* Excerpted records *
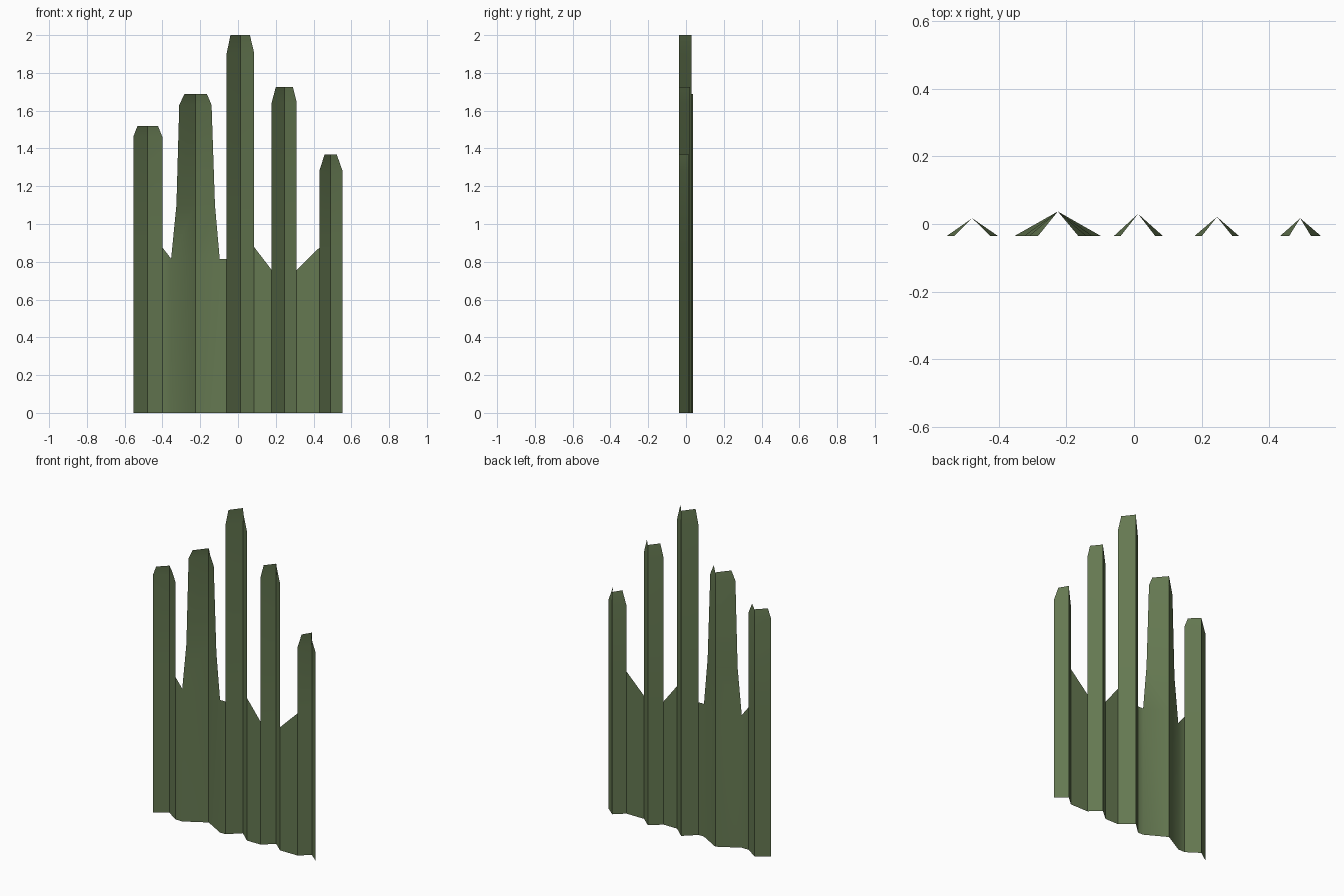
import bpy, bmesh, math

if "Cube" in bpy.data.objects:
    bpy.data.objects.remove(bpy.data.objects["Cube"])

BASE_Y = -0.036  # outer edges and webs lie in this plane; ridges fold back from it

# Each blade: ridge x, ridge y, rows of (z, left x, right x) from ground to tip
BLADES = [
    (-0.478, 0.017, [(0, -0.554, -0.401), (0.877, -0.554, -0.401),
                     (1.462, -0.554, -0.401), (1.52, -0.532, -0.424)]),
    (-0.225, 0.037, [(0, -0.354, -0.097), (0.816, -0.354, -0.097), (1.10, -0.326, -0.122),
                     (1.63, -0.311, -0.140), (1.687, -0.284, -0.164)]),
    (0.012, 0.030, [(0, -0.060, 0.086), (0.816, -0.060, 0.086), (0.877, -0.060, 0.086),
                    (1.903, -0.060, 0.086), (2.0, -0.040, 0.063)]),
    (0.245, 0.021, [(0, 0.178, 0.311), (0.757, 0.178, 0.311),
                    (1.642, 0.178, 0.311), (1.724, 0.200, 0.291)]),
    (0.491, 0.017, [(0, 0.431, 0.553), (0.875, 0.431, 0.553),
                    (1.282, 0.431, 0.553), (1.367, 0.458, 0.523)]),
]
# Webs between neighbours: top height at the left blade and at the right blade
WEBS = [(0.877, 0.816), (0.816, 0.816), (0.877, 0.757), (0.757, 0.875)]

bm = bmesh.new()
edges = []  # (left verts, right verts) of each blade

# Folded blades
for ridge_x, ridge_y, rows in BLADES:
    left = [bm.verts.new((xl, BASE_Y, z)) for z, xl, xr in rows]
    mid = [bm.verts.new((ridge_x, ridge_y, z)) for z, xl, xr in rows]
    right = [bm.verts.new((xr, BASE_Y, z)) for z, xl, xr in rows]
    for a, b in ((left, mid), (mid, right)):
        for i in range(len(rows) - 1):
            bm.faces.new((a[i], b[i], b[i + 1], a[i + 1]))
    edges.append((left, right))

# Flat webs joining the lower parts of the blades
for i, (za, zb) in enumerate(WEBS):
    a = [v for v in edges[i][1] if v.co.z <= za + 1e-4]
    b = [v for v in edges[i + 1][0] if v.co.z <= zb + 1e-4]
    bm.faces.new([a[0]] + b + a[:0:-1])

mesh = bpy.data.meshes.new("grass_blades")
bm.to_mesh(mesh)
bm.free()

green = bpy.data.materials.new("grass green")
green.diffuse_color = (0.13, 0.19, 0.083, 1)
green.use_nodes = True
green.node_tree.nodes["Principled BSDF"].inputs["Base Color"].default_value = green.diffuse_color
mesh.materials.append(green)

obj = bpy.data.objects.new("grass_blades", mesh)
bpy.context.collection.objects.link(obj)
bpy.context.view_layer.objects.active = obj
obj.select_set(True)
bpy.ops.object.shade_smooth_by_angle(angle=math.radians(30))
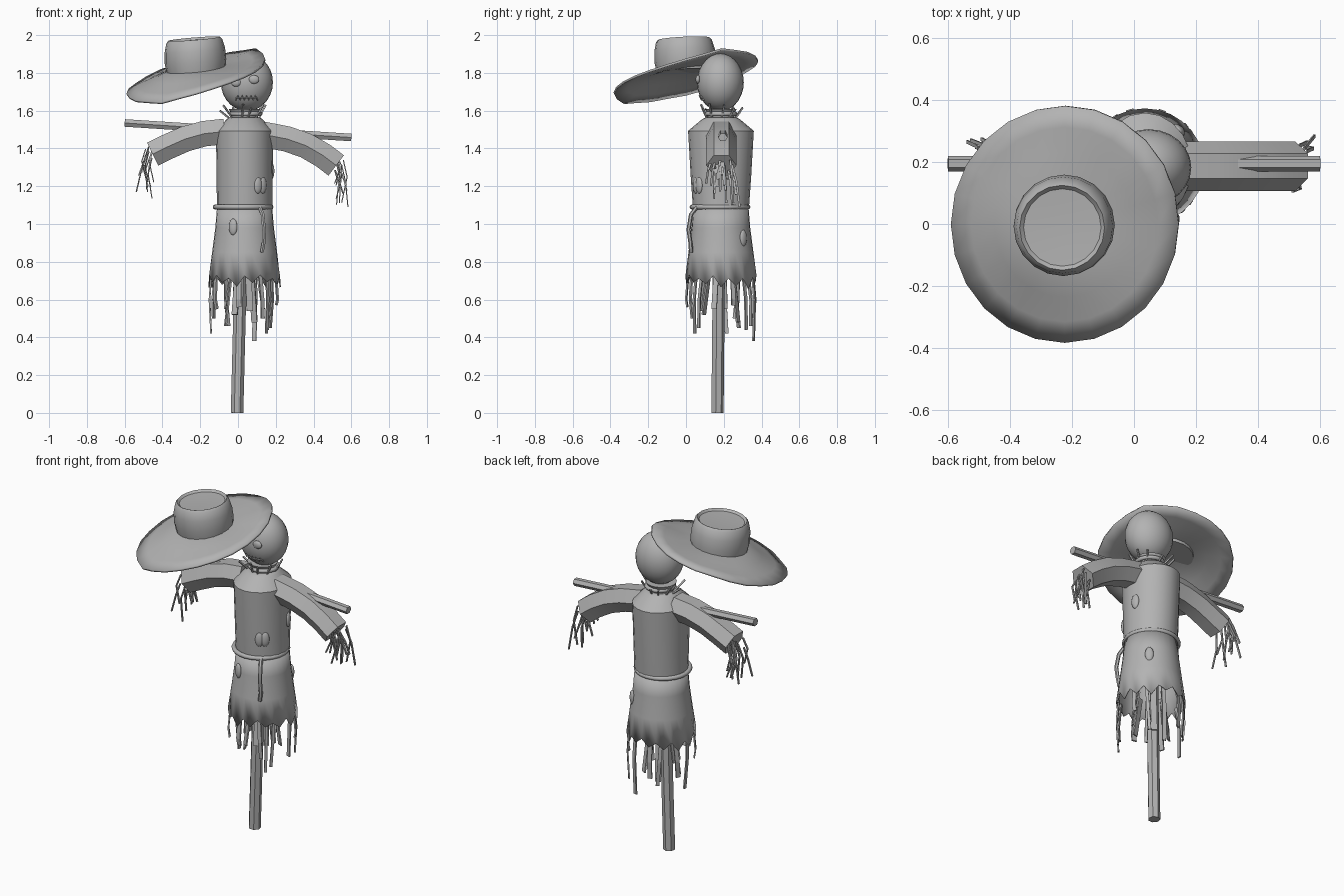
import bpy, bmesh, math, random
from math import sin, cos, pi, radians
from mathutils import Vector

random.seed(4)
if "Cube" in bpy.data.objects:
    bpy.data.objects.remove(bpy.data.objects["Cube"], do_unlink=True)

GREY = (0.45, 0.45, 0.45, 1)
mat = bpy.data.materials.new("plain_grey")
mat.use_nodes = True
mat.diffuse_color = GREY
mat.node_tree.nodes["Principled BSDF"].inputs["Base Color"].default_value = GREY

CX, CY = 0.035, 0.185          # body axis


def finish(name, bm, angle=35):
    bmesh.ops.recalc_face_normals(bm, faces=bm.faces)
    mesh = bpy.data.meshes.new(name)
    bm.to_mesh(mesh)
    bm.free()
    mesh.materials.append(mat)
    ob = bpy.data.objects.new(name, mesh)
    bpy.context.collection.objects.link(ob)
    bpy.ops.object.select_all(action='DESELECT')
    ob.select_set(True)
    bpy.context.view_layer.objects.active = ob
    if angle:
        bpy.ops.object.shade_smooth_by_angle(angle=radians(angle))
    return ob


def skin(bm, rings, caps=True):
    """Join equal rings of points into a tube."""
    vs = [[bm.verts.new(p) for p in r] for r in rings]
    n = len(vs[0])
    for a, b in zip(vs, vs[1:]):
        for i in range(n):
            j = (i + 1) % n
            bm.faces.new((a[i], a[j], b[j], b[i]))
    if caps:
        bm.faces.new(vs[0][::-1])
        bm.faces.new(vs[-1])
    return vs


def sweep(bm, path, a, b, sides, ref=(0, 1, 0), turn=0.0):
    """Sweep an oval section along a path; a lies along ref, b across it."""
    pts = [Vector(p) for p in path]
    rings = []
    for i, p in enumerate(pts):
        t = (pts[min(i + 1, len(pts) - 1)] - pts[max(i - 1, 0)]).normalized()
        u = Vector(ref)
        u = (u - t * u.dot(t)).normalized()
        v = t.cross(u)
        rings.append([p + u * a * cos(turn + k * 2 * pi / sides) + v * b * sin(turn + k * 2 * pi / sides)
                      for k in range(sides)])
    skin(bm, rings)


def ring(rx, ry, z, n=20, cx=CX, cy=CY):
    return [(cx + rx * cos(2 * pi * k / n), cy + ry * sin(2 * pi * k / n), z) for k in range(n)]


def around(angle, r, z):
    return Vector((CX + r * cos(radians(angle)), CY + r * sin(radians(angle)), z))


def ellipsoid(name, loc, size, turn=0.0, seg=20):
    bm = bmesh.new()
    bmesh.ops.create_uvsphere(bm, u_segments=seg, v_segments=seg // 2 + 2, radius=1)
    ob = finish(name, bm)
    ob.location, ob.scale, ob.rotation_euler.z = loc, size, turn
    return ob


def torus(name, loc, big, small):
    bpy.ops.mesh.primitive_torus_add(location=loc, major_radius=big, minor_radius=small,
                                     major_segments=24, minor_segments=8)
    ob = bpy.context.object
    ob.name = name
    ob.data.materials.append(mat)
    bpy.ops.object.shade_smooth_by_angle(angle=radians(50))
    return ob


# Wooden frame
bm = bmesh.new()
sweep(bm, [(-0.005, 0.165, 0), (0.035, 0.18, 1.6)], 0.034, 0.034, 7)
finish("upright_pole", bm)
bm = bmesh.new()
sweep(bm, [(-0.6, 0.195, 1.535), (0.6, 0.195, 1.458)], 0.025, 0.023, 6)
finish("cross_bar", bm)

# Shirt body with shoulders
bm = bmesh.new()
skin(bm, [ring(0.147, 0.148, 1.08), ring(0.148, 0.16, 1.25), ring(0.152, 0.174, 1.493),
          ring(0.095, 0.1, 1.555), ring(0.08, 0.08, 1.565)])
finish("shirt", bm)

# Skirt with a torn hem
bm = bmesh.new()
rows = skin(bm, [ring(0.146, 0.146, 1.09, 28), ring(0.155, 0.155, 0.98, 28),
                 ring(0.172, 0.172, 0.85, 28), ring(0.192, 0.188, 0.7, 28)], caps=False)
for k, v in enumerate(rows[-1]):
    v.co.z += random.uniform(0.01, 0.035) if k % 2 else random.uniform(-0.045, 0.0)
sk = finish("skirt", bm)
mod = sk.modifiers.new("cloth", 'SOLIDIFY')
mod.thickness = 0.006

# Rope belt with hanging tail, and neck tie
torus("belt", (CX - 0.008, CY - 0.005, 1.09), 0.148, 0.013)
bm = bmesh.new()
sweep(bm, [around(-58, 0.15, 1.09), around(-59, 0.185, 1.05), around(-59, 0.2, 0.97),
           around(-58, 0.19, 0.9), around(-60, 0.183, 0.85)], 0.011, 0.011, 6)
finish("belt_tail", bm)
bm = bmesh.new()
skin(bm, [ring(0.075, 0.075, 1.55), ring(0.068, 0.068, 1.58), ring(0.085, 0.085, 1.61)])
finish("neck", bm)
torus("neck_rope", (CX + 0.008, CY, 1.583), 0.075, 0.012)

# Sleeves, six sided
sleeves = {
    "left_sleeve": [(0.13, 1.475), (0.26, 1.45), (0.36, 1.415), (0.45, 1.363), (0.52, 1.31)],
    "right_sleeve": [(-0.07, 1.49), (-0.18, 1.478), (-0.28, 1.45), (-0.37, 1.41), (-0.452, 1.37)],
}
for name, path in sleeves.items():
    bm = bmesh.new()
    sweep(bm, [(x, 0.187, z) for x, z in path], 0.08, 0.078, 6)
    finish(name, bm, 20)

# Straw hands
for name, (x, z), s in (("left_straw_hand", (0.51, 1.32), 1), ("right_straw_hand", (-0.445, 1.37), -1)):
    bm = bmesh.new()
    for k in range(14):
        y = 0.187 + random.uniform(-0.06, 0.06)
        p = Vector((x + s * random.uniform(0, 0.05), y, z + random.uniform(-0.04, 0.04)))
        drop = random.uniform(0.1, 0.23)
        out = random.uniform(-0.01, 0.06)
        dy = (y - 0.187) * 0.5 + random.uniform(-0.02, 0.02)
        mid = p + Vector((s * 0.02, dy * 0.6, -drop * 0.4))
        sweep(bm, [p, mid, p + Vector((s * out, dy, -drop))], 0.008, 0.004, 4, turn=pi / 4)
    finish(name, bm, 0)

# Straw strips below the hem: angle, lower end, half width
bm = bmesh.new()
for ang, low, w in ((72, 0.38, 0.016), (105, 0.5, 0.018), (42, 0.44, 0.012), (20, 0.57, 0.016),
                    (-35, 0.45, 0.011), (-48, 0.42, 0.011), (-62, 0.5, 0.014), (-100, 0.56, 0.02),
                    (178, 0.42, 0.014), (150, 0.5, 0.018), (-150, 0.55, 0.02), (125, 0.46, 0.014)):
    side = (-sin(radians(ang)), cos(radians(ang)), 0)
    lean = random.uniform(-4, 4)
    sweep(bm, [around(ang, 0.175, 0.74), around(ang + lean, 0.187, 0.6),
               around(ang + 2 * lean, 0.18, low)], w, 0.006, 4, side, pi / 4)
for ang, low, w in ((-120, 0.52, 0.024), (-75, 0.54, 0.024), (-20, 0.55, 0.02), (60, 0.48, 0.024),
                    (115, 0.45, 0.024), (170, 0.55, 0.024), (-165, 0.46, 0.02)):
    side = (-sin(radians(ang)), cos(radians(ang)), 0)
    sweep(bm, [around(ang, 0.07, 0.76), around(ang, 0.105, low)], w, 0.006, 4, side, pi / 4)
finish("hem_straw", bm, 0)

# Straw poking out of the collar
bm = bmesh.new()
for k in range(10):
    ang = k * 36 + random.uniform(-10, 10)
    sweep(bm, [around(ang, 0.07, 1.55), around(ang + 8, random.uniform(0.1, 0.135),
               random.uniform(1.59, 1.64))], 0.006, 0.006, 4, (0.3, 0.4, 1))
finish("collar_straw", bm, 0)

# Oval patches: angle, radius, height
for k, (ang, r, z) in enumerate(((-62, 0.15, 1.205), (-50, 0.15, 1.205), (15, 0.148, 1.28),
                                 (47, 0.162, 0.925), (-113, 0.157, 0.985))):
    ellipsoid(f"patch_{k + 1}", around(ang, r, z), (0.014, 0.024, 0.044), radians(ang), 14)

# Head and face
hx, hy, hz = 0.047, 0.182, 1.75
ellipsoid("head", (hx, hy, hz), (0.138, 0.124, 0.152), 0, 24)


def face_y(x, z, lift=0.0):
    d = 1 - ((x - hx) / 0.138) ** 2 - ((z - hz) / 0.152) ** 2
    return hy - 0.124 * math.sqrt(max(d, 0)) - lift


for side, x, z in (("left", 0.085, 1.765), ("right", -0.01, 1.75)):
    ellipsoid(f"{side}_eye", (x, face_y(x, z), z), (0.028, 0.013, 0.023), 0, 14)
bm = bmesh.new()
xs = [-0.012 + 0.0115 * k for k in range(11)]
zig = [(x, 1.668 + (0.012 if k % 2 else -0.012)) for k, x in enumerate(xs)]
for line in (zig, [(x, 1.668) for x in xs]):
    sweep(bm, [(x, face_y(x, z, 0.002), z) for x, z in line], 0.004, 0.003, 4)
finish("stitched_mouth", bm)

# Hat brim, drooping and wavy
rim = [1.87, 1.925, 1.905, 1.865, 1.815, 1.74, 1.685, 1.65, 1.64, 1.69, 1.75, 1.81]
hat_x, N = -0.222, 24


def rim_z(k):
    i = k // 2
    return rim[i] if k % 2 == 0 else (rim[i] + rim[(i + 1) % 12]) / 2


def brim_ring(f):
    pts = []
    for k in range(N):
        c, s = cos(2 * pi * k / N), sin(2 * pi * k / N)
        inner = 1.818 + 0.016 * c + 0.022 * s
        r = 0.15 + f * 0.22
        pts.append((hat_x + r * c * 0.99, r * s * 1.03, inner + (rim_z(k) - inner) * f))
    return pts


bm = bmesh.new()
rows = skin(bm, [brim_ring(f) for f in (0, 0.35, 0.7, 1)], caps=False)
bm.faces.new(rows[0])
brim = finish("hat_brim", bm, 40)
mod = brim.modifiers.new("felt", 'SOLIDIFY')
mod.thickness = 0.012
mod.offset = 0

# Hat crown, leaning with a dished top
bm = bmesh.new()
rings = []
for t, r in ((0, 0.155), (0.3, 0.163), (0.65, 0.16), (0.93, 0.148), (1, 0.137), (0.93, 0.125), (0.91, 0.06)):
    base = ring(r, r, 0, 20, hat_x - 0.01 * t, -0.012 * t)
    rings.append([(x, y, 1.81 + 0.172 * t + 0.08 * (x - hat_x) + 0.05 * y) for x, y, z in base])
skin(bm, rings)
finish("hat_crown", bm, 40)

* What is being asked *
Copy out every line of the listing that includes the string "random".

* Response *
import bpy, bmesh, math, random
random.seed(4)
    v.co.z += random.uniform(0.01, 0.035) if k % 2 else random.uniform(-0.045, 0.0)
        y = 0.187 + random.uniform(-0.06, 0.06)
        p = Vector((x + s * random.uniform(0, 0.05), y, z + random.uniform(-0.04, 0.04)))
        drop = random.uniform(0.1, 0.23)
        out = random.uniform(-0.01, 0.06)
        dy = (y - 0.187) * 0.5 + random.uniform(-0.02, 0.02)
    lean = random.uniform(-4, 4)
    ang = k * 36 + random.uniform(-10, 10)
    sweep(bm, [around(ang, 0.07, 1.55), around(ang + 8, random.uniform(0.1, 0.135),
               random.uniform(1.59, 1.64))], 0.006, 0.006, 4, (0.3, 0.4, 1))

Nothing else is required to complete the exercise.